staggered arrangement across the whole gallery space.
tables, drawings, models and materials are displayed alongside each other, and
there are also screens showing other films, this time on different themes. Each
table may present a single project, or a number grouped together by strategy or
concept or technique, or indeed by contrast. Once again, these groupings are
determined not by chronology or form, but by what I call a relational logic.
on each of the 20 tables there’s a big, one-meter-square, double-sided
light-box showing the sites in question, so that visitors can grasp the urban
context, the natural environment, the geographical reality. And I want to
insist again, that although everything is properly dated, to mark the temporal
relationships, there is nothing chronological in the organization.
What would you say are the high points, the key
points of the exhibition?
the confrontation at the very beginning between the Bibliothèque Nationale de

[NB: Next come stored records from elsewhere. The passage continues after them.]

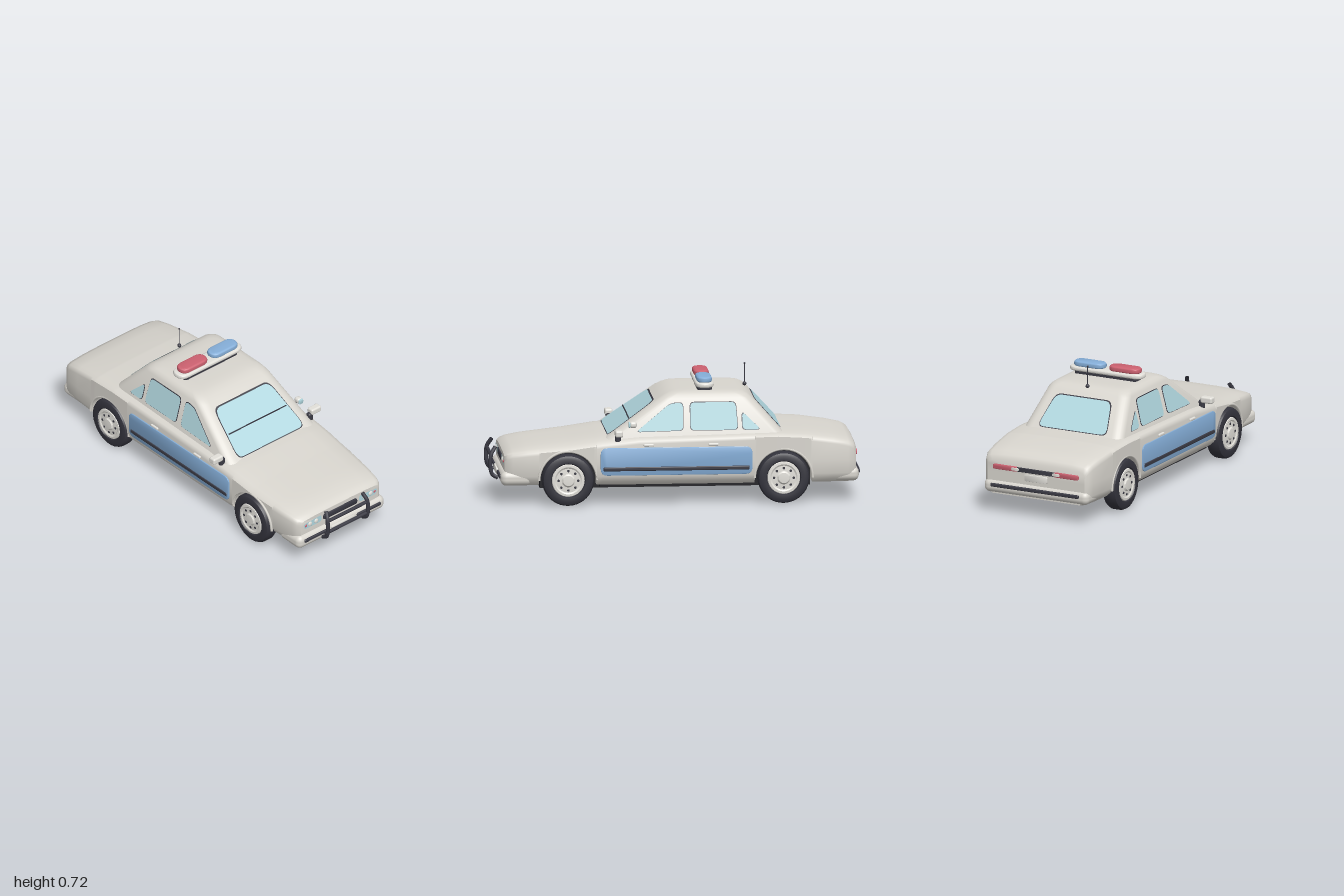
import * as THREE from 'three';
import { toCreasedNormals } from 'three/addons/utils/BufferGeometryUtils.js';
import { RoundedBoxGeometry } from 'three/addons/geometries/RoundedBoxGeometry.js';

const mat = (name, color) => new THREE.MeshStandardMaterial({ name, color, side: THREE.DoubleSide });
const M = {
  paint: mat('paint', 0xd8d5ce), trim: mat('trim', 0x3a3a44), tyre: mat('tyre', 0x33333c),
  glass: mat('glass', 0xb0d6de), blue: mat('blue', 0x85aed8), red: mat('red', 0xcc6170),
  under: mat('underbody', 0x1c1c21), white: mat('white', 0xe2e0da),
};
const SIDES = [1, -1];
const AXLES = [0.585, -0.58], AXLE_Y = 0.14, ARCH_R = 0.155;

// Closed loops joined into a capped skin
function loft(rings, crease = 0.7) {
  const n = rings[0].length, pos = rings.flat(2), idx = [];
  for (let i = 0; i < rings.length - 1; i++)
    for (let j = 0; j < n; j++) {
      const a = i * n + j, b = i * n + (j + 1) % n;
      idx.push(a, b, a + n, b, b + n, a + n);
    }
  [0, rings.length - 1].forEach((r, end) => {
    const c = pos.length / 3;
    for (let k = 0; k < 3; k++) pos.push(rings[r].reduce((s, p) => s + p[k], 0) / n);
    for (let j = 0; j < n; j++) {
      const a = r * n + j, b = r * n + (j + 1) % n;
      idx.push(c, ...(end ? [a, b] : [b, a]));
    }
  });
  const g = new THREE.BufferGeometry();
  g.setAttribute('position', new THREE.Float32BufferAttribute(pos, 3));
  g.setIndex(idx);
  return toCreasedNormals(g, crease);
}

// Polygon with softened corners
function softShape(pts, r) {
  const v = pts.map(p => new THREE.Vector2(...p)), s = new THREE.Shape(), n = v.length;
  v.forEach((p, i) => {
    const toward = q => p.clone().add(q.clone().sub(p).setLength(Math.min(r, q.distanceTo(p) / 2)));
    const a = toward(v[(i + n - 1) % n]), b = toward(v[(i + 1) % n]);
    i ? s.lineTo(a.x, a.y) : s.moveTo(a.x, a.y);
    s.quadraticCurveTo(p.x, p.y, b.x, b.y);
  });
  s.closePath();
  return s;
}
const rect = (w, h) => [[-w / 2, -h / 2], [w / 2, -h / 2], [w / 2, h / 2], [-w / 2, h / 2]];

// Flat shape bent onto a surface by a rule
function plate(pts, r, rule) {
  const g = new THREE.ShapeGeometry(softShape(pts, r), 6), p = g.attributes.position;
  for (let i = 0; i < p.count; i++) p.setXYZ(i, ...rule(p.getX(i), p.getY(i)));
  g.computeVertexNormals();
  return g;
}

// Rounded slab facing +z
function pad(w, h, d, r, b) {
  const g = new THREE.ExtrudeGeometry(softShape(rect(w - 2 * b, h - 2 * b), r),
    { depth: d - 2 * b, bevelSize: b, bevelThickness: b, bevelSegments: 4, curveSegments: 6 });
  return toCreasedNormals(g.translate(0, 0, b - d / 2), 0.7);
}

// Lower body stations: z, half width, top height, shoulder drop
const KEYS = [
  [-0.975, 0.298, 0.305, 0.02], [-0.96, 0.315, 0.33, 0.02], [-0.93, 0.325, 0.346, 0.02],
  [-0.85, 0.332, 0.363, 0.02], [-0.7, 0.34, 0.382, 0.018], [-0.55, 0.342, 0.388, 0.015],
  [0.2, 0.342, 0.376, 0.02], [0.4, 0.341, 0.366, 0.03], [0.57, 0.334, 0.342, 0.03],
  [0.8, 0.316, 0.316, 0.025], [0.88, 0.304, 0.301, 0.02], [0.91, 0.294, 0.288, 0.015],
  [0.925, 0.277, 0.274, 0.012],
];
function bodyRing(z) {
  const k = Math.max(0, Math.min(KEYS.length - 2, KEYS.findIndex(q => q[0] >= z) - 1));
  const t = (z - KEYS[k][0]) / (KEYS[k + 1][0] - KEYS[k][0]);
  const [, w, top, drop] = KEYS[k].map((q, i) => THREE.MathUtils.lerp(q, KEYS[k + 1][i], t));
  let floor = 0.11;
  for (const c of AXLES) {
    const d = Math.abs(z - c);
    if (d < ARCH_R) floor = AXLE_Y + Math.sqrt(ARCH_R ** 2 - d * d);
  }
  const sh = top - drop, half = [];
  for (const [f, y] of [[0.9, 0.11], [0.96, 0.13], [1, 0.16], [1, 0.23], [1, sh - 0.022], [0.99, sh - 0.008]])
    half.push([w * (floor > 0.16 ? 1 : f), Math.max(floor, y)]);
  half.push([w * 0.965, sh + drop * 0.15], [w * 0.9, sh + drop * 0.5], [w * 0.65, sh + drop * 0.88], [w * 0.3, top]);
  return [...half, ...half.slice().reverse().map(([x, y]) => [-x, y])].map(([x, y]) => [x, y, z]);
}
function bodyGeometry() {
  const zs = KEYS.map(k => k[0]);
  for (const c of AXLES) {
    for (let i = 0; i <= 20; i++) zs.push(c + ARCH_R * 0.9999 * Math.cos(i * Math.PI / 20));
    zs.push(c - ARCH_R - 0.001, c + ARCH_R + 0.001);
  }
  return loft(zs.sort((a, b) => a - b).map(bodyRing));
}

// Cabin faces lean inward linearly with height
const frontZ = y => 0.36 - (y - 0.37) * 1.42;
const rearZ = y => -0.572 + (y - 0.39) * 0.9;
const sideX = y => 0.295 - (y - 0.4) * 0.27;
function cabinGeometry() {
  const levels = [[0.33, 0], [0.37, 0], [0.565, 0], [0.582, 0.006], [0.593, 0.018], [0.599, 0.04], [0.601, 0.08]];
  return loft(levels.map(([y, inset]) => {
    const hw = sideX(y) - inset, zf = frontZ(y) - inset, zr = rearZ(y) + inset, r = 0.055, ring = [];
    for (let q = 0; q < 4; q++)
      for (let i = 0; i <= 6; i++) {
        const a = (q + i / 6) * Math.PI / 2;
        const cx = (q === 0 || q === 3 ? 1 : -1) * (hw - r), cz = q < 2 ? zr + r : zf - r;
        ring.push([cx + r * Math.cos(a), y, cz - r * Math.sin(a)]);
      }
    return ring;
  }));
}

export function createModel() {
  const car = new THREE.Group();
  car.name = 'patrolCar';
  const add = (name, geo, material, x = 0, y = 0, z = 0, parent = car) => {
    const m = new THREE.Mesh(geo, material);
    m.name = name;
    m.position.set(x, y, z);
    parent.add(m);
    return m;
  };
  const tube = (pts, r) => new THREE.TubeGeometry(
    new THREE.CatmullRomCurve3(pts.map(p => new THREE.Vector3(...p))), 20, r, 10);
  const box = (w, h, d, r = 0.008) => new RoundedBoxGeometry(w, h, d, 3, r);

  add('lowerBody', bodyGeometry(), M.paint);
  add('cabin', cabinGeometry(), M.paint);
  add('chassis', new THREE.BoxGeometry(0.47, 0.19, 1.46), M.under, 0, 0.178);
  add('floorPan', new THREE.BoxGeometry(0.58, 0.02, 0.82), M.under, 0, 0.105);

  // Windscreen and rear window with dark surrounds
  const trapezoid = (b, t, y0, y1, e) => [[-b - e, y0 - e], [b + e, y0 - e], [t + e, y1 + e], [-t - e, y1 + e]];
  for (const [name, b, t, y0, y1, zAt, s] of [
    ['windscreen', 0.235, 0.192, 0.372, 0.545, frontZ, 1], ['rearWindow', 0.21, 0.168, 0.395, 0.545, rearZ, -1]]) {
    add(name + 'Surround', plate(trapezoid(b, t, y0, y1, 0.004), 0.035, (x, y) => [x, y, zAt(y) + s * 0.003]), M.trim);
    add(name, plate(trapezoid(b, t, y0, y1, 0), 0.035, (x, y) => [x, y, zAt(y) + s * 0.006]), M.glass);
  }
  add('wiper', new THREE.BoxGeometry(0.41, 0.004, 0.006), M.trim, 0, 0.455, frontZ(0.455) + 0.008);

  // Side windows, given as z and y
  const windows = {
    frontSideWindow: [[0.215, 0.395], [-0.04, 0.4], [-0.04, 0.545], [0.03, 0.54]],
    middleSideWindow: [[-0.08, 0.4], [-0.335, 0.4], [-0.325, 0.545], [-0.08, 0.545]],
    rearSideWindow: [[-0.36, 0.4], [-0.46, 0.4], [-0.36, 0.495]],
  };
  for (const s of SIDES)
    for (const [name, pts] of Object.entries(windows)) {
      const c = [0, 1].map(k => pts.reduce((a, p) => a + p[k], 0) / pts.length);
      const wide = pts.map(p => p.map((v, k) => v + Math.sign(v - c[k]) * 0.003));
      add(name + 'Surround', plate(wide, 0.025, (z, y) => [s * (sideX(y) + 0.002), y, z]), M.trim);
      add(name, plate(pts, 0.025, (z, y) => [s * (sideX(y) + 0.005), y, z]), M.glass);
    }

  // Wheels
  const V = pts => pts.map(p => new THREE.Vector2(...p));
  const axleTurn = g => toCreasedNormals(g.rotateZ(-Math.PI / 2), 0.6);
  const tyre = axleTurn(new THREE.LatheGeometry(V([[0, -0.043], [0.118, -0.043], [0.133, -0.036], [0.14, -0.022],
    [0.14, 0.022], [0.133, 0.036], [0.118, 0.043], [0.094, 0.041], [0.088, 0.03], [0, 0.03]]), 40));
  const hub = axleTurn(new THREE.LatheGeometry(V([[0.09, 0.03], [0.086, 0.04], [0.074, 0.041], [0.066, 0.036],
    [0.036, 0.038], [0.028, 0.045], [0, 0.047]]), 32));
  const hole = new THREE.CylinderGeometry(0.007, 0.007, 0.006, 10).rotateZ(-Math.PI / 2);
  for (const s of SIDES)
    for (const z of AXLES) {
      const wheel = new THREE.Group();
      wheel.name = 'wheel';
      wheel.position.set(s * 0.304, AXLE_Y, z);
      if (s < 0) wheel.rotation.y = Math.PI;
      car.add(wheel);
      add('tyre', tyre, M.tyre, 0, 0, 0, wheel);
      add('hub', hub, M.white, 0, 0, 0, wheel);
      for (let i = 0; i < 8; i++) {
        const a = i * Math.PI / 4;
        add('hubHole', hole, M.trim, 0.036, 0.053 * Math.cos(a), 0.053 * Math.sin(a), wheel);
      }
      add('archLip', new THREE.TorusGeometry(ARCH_R + 0.002, 0.007, 8, 28, Math.PI).rotateY(Math.PI / 2),
        M.paint, s * (z > 0 ? 0.328 : 0.336), AXLE_Y, z);
    }

  // Doors: coloured panel, rubbing strip, handles, mirrors
  for (const s of SIDES) {
    add('doorPanel', pad(0.82, 0.15, 0.009, 0.035, 0.002).rotateY(Math.PI / 2), M.blue, s * 0.343, 0.24, 0);
    add('rubbingStrip', box(0.014, 0.022, 0.79, 0.006), M.trim, s * 0.345, 0.2, 0);
    for (const z of [0.15, -0.2]) add('doorHandle', box(0.016, 0.014, 0.055, 0.005), M.white, s * 0.344, 0.328, z);
    add('mirrorStalk', box(0.034, 0.065, 0.032, 0.013), M.trim, s * 0.314, 0.36, 0.315);
    add('mirrorHousing', box(0.07, 0.036, 0.042, 0.01), M.white, s * 0.35, 0.396, 0.313);
  }
  add('spotLamp', box(0.034, 0.034, 0.04, 0.014), M.white, 0.306, 0.435, 0.232);
  add('spotLampLens', pad(0.03, 0.03, 0.008, 0.01, 0.002), M.glass, 0.306, 0.435, 0.252);
  add('spotLampArm', tube([[0.275, 0.415, 0.225], [0.29, 0.422, 0.225], [0.306, 0.43, 0.23]], 0.005), M.trim);

  // Nose: bumper, grille, headlamps
  add('frontBumper', box(0.62, 0.078, 0.17, 0.032), M.paint, 0, 0.146, 0.862);
  add('frontPlate', pad(0.165, 0.034, 0.01, 0.008, 0.002), M.white, 0, 0.152, 0.949);
  add('grille', pad(0.24, 0.034, 0.012, 0.012, 0.003), M.trim, 0, 0.234, 0.926);
  for (const s of SIDES) {
    add('bumperRubber', box(0.17, 0.02, 0.016, 0.007), M.trim, s * 0.187, 0.155, 0.946);
    add('headlamp', plate([[0.135, 0.217], [0.255, 0.217], [0.262, 0.25], [0.135, 0.258]], 0.012,
      (x, y) => [s * x, y, 0.929]), M.glass);
    for (const [name, x, r, m] of [['lamp', 0.172, 0.014, M.white], ['lamp', 0.216, 0.014, M.white], ['indicator', 0.245, 0.008, M.red]])
      add(name, new THREE.SphereGeometry(r, 16, 10).scale(1, 1, 0.4), m, s * x, 0.236, 0.929);
  }

  // Push bar
  for (const s of SIDES)
    add('pushBarUpright', tube([[s * 0.142, 0.128, 0.95], [s * 0.142, 0.15, 0.982], [s * 0.142, 0.25, 0.988],
      [s * 0.13, 0.297, 0.962]], 0.011), M.trim);
  for (const [y, hw] of [[0.247, 0.145], [0.175, 0.156]])
    add('pushBarRail', new THREE.CylinderGeometry(0.01, 0.01, hw * 2, 12).rotateZ(Math.PI / 2), M.trim, 0, y, 0.986);

  // Tail: bumper, lamps, plate
  add('rearBumper', box(0.64, 0.075, 0.15, 0.032), M.paint, 0, 0.15, -0.915);
  add('rearRubber', box(0.54, 0.02, 0.014, 0.006), M.trim, 0, 0.16, -0.992);
  add('rearPlate', pad(0.14, 0.038, 0.009, 0.008, 0.002), M.white, 0, 0.222, -0.977);
  add('tailTrim', pad(0.24, 0.024, 0.01, 0.006, 0.002), M.trim, 0, 0.262, -0.977);
  for (const s of SIDES) {
    add('tailLamp', pad(0.15, 0.028, 0.012, 0.008, 0.003), M.red, s * 0.187, 0.262, -0.977);
    add('reverseLamp', pad(0.045, 0.016, 0.012, 0.005, 0.002), M.white, s * 0.125, 0.262, -0.981);
  }

  // Roof light bar and aerial
  const flat = (...a) => pad(...a).rotateX(-Math.PI / 2);
  add('lightBarFoot', flat(0.38, 0.08, 0.022, 0.02, 0.004), M.trim, 0, 0.608, -0.165);
  add('lightBarBase', flat(0.45, 0.1, 0.026, 0.04, 0.012), M.white, 0, 0.628, -0.165);
  for (const s of SIDES)
    add(s > 0 ? 'blueBeacon' : 'redBeacon', flat(0.188, 0.084, 0.032, 0.035, 0.014), s > 0 ? M.blue : M.red,
      s * 0.108, 0.654, -0.165);
  add('aerial', new THREE.CylinderGeometry(0.0025, 0.0025, 0.115, 8), M.trim, 0, 0.655, -0.395);
  add('aerialTip', new THREE.SphereGeometry(0.005, 10, 8), M.trim, 0, 0.711, -0.395);
  add('aerialBase', new THREE.SphereGeometry(0.011, 12, 8), M.trim, 0, 0.6, -0.395);
  return car;
}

France and the New Mariinsky Theatre is one of them. Some will see in this an
opposition between an uncompromising rigor and a kind of Baroque. And all the
way through one encounters other confrontations, other oppositions. But things
are never as simple or as clear as one thinks. What is at issue is a
dialectical relationship to architecture and its meaning, to its symbolism and
its reality, to its essential nature as the agent of a continuous territorial
transformation, remaking the urban fabric and unsettling our perceptions.
That’s one way of saying that the geographical aspect of architecture has
overtaken the historical.
this series of confrontations is a way of showing that architectural expression
is not necessarily a matter of a single style, that the role of an architect is
not to put his stamp on a project, to impose his own style, but to take account
of the complexity and specificity of each situation. Hence the attempt to bring
out a conceptual rather than an aesthetic logic.
So rather than a mere survey, for you this
exhibition is an opportunity to express a style of thinking, a way of working?
All the more so in that the exhibition was commissioned, designed and realized
in a very short time. And there’s a fundamental correspondence, at some level,
between this extreme condensation of space-time and our normal way of working.
firm, there is no hierarchy of registers, disciplines, materials... Everything
happens simultaneously, synchronically.
that in architecture lead-times are long and that the life of a building is
projected far into the future, but speed is what drives the design process. We
are always in movement, engaged in research and experiment on topics that may
be clearly articulated or still in some sense unconscious. Our activity, our
ongoing work has no discrete beginning or end. At bottom, what we are trying to
get across in this exhibition is that architecture is not an object, or a
collection of objects, but a substance. And this substance we define and form
with the tools that are the very heart and body of this exhibition.
rather than beautiful images or objects, striking photographs or models, we
wanted to show, to make visible and understandable, the tools and the methods
of our everyday work, to capture the essence of urban and architectural design
– as practiced by us, at any rate.